Material shown:
_ _ _ _ _ _ _

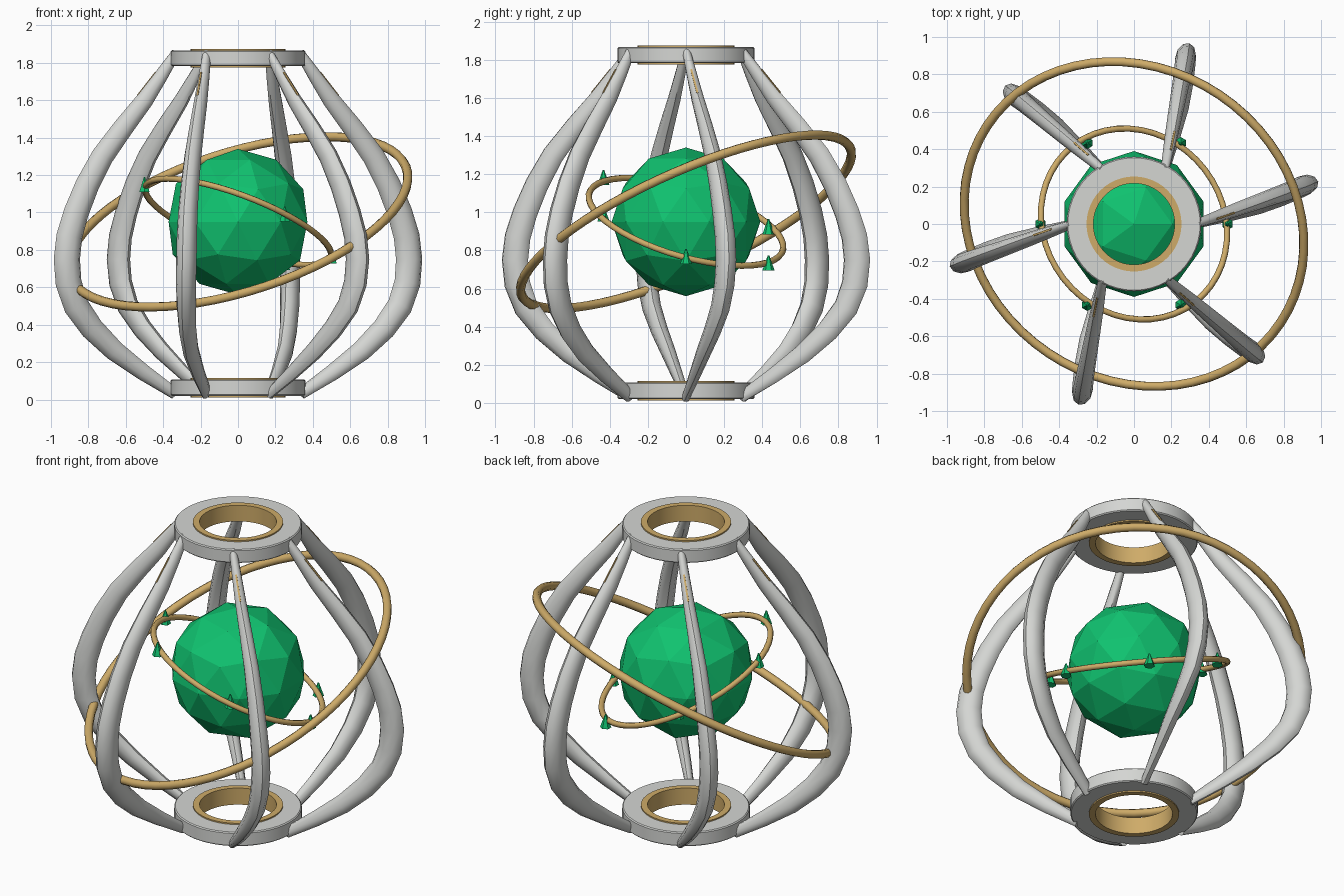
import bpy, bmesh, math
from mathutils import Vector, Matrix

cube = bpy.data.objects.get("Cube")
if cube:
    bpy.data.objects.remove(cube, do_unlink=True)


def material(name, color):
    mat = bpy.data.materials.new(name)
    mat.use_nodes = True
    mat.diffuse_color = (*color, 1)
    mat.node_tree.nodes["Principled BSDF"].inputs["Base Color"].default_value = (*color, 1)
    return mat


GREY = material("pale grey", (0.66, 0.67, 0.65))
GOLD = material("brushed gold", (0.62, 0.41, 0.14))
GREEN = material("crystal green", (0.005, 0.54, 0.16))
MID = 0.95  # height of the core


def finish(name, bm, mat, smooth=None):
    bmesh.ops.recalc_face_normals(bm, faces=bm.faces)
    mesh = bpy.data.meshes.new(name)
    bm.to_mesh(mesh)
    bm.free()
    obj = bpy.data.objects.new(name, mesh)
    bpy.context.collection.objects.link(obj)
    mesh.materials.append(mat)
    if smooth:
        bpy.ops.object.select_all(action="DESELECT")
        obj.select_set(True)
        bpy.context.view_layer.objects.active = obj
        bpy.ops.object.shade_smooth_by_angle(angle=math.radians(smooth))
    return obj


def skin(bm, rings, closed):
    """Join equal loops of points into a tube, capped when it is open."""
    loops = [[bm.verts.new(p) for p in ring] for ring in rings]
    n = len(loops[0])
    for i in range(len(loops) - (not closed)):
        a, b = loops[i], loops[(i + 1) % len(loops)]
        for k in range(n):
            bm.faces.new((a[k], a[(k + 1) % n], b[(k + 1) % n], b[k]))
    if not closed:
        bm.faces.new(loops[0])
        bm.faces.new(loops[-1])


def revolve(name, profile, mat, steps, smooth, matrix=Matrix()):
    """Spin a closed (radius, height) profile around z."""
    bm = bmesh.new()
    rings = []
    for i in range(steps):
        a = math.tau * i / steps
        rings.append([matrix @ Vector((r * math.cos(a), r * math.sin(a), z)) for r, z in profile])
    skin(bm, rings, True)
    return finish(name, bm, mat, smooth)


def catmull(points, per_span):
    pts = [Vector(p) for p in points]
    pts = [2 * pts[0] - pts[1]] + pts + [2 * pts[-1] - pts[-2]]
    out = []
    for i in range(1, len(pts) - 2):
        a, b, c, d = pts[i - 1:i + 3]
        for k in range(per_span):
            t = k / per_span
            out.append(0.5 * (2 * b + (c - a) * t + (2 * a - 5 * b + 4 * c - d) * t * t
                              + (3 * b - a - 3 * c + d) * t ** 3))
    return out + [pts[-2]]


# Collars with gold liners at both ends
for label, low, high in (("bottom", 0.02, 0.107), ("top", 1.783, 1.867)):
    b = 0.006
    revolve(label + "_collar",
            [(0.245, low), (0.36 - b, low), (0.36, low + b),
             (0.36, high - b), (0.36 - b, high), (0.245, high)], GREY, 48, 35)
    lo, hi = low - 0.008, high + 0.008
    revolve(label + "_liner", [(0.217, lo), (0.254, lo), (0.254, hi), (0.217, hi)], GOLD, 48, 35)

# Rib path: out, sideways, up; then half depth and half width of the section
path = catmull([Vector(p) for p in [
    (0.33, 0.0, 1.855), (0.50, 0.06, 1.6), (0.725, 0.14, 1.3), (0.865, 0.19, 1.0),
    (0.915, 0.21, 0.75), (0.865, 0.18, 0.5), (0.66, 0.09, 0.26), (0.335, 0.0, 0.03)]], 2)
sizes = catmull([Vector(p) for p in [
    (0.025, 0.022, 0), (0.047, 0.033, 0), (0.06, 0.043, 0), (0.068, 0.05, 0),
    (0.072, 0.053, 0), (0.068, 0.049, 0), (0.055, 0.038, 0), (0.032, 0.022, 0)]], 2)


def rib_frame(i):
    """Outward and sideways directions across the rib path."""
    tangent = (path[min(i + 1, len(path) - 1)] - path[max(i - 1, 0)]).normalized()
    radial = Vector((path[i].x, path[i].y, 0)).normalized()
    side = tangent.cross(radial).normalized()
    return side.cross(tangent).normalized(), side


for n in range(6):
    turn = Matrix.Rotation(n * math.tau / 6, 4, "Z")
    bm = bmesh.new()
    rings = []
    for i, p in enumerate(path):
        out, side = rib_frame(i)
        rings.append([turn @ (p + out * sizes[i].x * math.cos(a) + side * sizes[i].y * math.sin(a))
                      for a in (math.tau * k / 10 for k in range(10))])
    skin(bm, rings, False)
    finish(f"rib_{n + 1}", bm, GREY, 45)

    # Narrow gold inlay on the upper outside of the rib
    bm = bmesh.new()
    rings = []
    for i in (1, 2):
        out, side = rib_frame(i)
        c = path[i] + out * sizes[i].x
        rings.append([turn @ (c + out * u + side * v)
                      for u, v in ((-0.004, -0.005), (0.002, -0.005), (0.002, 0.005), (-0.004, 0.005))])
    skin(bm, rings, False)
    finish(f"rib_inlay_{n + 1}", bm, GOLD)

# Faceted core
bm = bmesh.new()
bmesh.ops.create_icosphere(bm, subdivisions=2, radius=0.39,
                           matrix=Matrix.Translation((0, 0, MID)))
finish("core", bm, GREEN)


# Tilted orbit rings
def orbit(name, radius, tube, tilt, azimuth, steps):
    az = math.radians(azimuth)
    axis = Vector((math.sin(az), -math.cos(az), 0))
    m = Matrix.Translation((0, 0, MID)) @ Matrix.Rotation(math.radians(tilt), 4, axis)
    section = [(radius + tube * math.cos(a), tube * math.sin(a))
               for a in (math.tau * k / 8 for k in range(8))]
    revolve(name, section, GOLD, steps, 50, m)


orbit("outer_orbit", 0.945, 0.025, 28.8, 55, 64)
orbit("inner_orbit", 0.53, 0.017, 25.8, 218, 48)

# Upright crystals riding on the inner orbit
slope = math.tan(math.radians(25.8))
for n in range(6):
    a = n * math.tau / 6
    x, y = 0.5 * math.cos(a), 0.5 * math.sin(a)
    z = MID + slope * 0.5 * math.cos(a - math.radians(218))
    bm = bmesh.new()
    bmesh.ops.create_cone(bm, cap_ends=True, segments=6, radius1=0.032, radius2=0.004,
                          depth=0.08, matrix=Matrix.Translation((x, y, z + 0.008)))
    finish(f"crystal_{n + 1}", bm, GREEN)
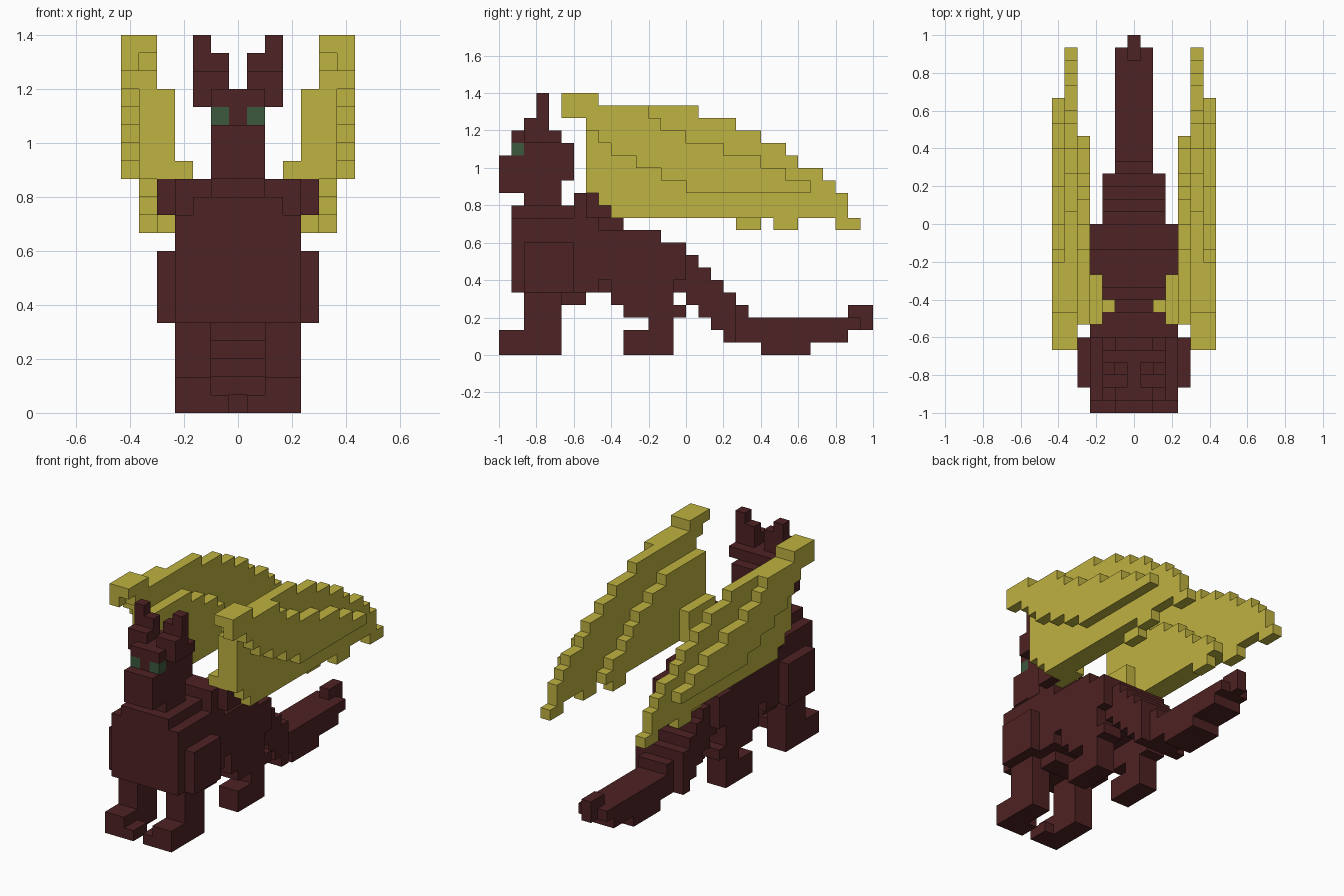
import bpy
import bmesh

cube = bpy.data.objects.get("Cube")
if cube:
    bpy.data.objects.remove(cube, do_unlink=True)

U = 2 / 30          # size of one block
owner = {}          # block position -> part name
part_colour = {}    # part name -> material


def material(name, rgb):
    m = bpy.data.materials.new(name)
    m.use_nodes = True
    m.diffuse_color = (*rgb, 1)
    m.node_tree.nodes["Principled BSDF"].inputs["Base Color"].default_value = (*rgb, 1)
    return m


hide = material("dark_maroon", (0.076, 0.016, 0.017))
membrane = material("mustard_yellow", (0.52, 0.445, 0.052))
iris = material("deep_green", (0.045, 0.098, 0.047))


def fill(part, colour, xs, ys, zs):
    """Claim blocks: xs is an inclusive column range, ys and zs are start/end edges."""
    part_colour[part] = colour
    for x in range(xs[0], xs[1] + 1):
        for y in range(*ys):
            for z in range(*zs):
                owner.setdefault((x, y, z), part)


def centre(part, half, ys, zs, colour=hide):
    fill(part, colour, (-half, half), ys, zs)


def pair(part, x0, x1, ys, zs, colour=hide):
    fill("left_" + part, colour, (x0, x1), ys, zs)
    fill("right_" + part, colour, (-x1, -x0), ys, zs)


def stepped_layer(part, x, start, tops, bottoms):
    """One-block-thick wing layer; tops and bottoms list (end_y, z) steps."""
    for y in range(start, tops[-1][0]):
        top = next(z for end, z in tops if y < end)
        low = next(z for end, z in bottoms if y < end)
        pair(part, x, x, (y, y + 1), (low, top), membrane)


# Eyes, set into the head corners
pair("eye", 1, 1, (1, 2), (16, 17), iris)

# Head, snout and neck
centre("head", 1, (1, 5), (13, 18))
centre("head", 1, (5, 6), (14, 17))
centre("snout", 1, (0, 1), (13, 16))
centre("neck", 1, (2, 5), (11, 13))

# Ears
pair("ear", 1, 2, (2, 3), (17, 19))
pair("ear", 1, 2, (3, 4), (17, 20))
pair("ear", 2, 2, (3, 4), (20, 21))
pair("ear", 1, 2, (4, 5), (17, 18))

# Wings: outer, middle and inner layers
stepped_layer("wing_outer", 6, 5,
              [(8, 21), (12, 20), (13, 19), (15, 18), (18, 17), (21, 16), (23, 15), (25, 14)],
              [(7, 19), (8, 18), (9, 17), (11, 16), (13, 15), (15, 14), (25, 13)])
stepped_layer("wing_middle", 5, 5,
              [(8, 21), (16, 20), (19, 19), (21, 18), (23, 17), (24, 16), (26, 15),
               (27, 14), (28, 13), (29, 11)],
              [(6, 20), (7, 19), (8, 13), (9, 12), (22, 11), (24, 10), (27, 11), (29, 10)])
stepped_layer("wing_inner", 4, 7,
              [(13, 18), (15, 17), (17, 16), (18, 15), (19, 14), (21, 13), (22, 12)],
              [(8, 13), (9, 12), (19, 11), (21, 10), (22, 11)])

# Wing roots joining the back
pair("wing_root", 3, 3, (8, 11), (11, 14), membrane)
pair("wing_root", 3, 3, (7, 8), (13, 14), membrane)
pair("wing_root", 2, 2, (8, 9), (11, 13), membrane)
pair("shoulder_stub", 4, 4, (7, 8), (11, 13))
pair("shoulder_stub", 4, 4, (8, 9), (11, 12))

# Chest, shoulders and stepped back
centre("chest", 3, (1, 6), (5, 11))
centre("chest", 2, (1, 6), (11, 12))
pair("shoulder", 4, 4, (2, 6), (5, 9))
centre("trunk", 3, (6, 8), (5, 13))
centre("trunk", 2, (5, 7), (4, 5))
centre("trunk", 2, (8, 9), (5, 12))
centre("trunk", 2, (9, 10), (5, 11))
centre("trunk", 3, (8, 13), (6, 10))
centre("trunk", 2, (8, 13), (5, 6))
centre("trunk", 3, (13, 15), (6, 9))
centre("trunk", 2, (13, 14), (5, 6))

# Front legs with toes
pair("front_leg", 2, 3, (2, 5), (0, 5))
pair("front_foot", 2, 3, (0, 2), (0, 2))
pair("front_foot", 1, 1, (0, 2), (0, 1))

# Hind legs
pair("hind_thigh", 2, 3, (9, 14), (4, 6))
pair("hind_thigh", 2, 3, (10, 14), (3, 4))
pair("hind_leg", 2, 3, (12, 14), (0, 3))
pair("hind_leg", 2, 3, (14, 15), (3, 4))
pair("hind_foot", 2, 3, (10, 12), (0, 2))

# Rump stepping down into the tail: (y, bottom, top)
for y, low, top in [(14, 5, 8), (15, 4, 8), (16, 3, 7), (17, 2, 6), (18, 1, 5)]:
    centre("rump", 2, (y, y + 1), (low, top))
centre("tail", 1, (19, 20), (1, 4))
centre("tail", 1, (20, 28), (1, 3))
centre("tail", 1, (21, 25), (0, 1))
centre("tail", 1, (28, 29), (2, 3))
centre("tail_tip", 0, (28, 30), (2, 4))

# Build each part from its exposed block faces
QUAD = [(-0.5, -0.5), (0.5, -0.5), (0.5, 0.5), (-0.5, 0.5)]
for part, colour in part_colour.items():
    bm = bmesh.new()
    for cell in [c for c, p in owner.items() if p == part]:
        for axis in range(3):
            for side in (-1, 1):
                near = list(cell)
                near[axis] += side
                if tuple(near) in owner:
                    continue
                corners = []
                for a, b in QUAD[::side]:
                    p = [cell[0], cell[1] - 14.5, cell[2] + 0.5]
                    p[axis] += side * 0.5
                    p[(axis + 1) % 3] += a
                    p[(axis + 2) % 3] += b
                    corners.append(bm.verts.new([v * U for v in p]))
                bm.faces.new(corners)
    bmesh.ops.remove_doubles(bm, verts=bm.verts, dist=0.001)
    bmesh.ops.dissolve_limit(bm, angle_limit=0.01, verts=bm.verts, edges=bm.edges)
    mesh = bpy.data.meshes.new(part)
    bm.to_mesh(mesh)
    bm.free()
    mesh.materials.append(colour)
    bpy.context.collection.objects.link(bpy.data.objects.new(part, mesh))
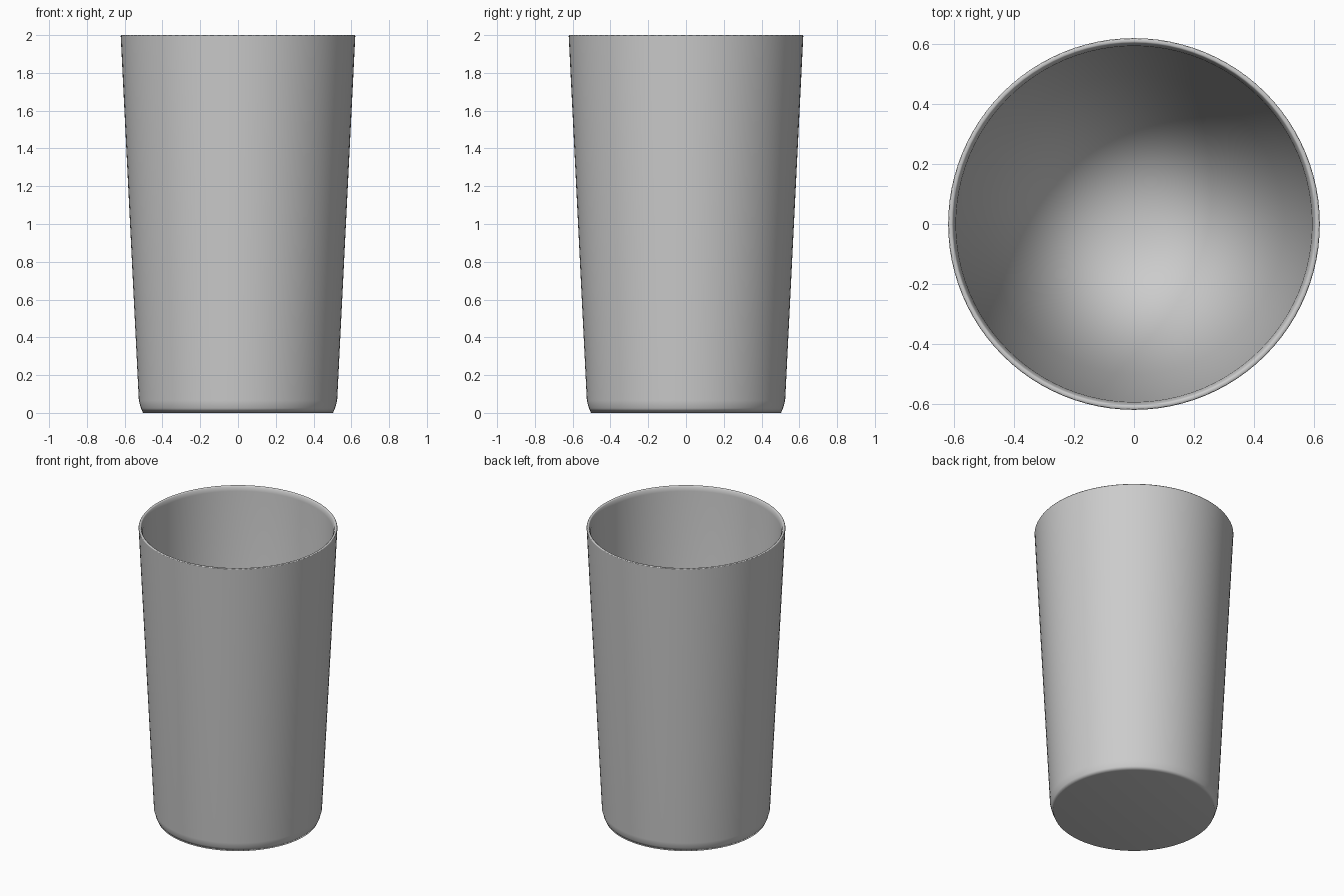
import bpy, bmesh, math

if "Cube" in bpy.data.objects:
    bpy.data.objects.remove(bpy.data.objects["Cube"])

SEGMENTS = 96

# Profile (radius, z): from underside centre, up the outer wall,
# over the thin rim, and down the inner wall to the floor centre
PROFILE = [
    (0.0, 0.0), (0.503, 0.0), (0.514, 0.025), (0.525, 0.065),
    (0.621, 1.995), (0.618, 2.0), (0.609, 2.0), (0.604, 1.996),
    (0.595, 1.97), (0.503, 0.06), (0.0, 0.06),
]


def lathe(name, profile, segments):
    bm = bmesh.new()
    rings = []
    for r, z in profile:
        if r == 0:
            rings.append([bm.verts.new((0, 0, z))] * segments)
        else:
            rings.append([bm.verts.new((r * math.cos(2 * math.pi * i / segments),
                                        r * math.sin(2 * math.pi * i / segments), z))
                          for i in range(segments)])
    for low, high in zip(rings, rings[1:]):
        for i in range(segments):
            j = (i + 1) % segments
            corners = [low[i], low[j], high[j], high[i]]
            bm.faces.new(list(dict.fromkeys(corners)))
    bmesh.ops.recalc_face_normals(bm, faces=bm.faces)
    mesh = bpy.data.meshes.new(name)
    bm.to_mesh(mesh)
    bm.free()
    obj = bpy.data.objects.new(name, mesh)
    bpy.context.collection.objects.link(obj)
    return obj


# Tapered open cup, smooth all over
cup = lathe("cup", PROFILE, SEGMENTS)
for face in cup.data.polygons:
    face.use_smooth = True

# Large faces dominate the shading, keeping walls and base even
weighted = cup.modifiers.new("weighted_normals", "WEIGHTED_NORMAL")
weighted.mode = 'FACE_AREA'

_ _ _ _ _ _ _

The problem: When you reach the line holding "loops = [[bm.verts.new(p)" in the records above, begin reproducing exactly, stop after the line holding "# Collars with gold liners at both ends", and output nothing else.

Exercise response:
    loops = [[bm.verts.new(p) for p in ring] for ring in rings]
    n = len(loops[0])
    for i in range(len(loops) - (not closed)):
        a, b = loops[i], loops[(i + 1) % len(loops)]
        for k in range(n):
            bm.faces.new((a[k], a[(k + 1) % n], b[(k + 1) % n], b[k]))
    if not closed:
        bm.faces.new(loops[0])
        bm.faces.new(loops[-1])


def revolve(name, profile, mat, steps, smooth, matrix=Matrix()):
    """Spin a closed (radius, height) profile around z."""
    bm = bmesh.new()
    rings = []
    for i in range(steps):
        a = math.tau * i / steps
        rings.append([matrix @ Vector((r * math.cos(a), r * math.sin(a), z)) for r, z in profile])
    skin(bm, rings, True)
    return finish(name, bm, mat, smooth)


def catmull(points, per_span):
    pts = [Vector(p) for p in points]
    pts = [2 * pts[0] - pts[1]] + pts + [2 * pts[-1] - pts[-2]]
    out = []
    for i in range(1, len(pts) - 2):
        a, b, c, d = pts[i - 1:i + 3]
        for k in range(per_span):
            t = k / per_span
            out.append(0.5 * (2 * b + (c - a) * t + (2 * a - 5 * b + 4 * c - d) * t * t
                              + (3 * b - a - 3 * c + d) * t ** 3))
    return out + [pts[-2]]


# Collars with gold liners at both ends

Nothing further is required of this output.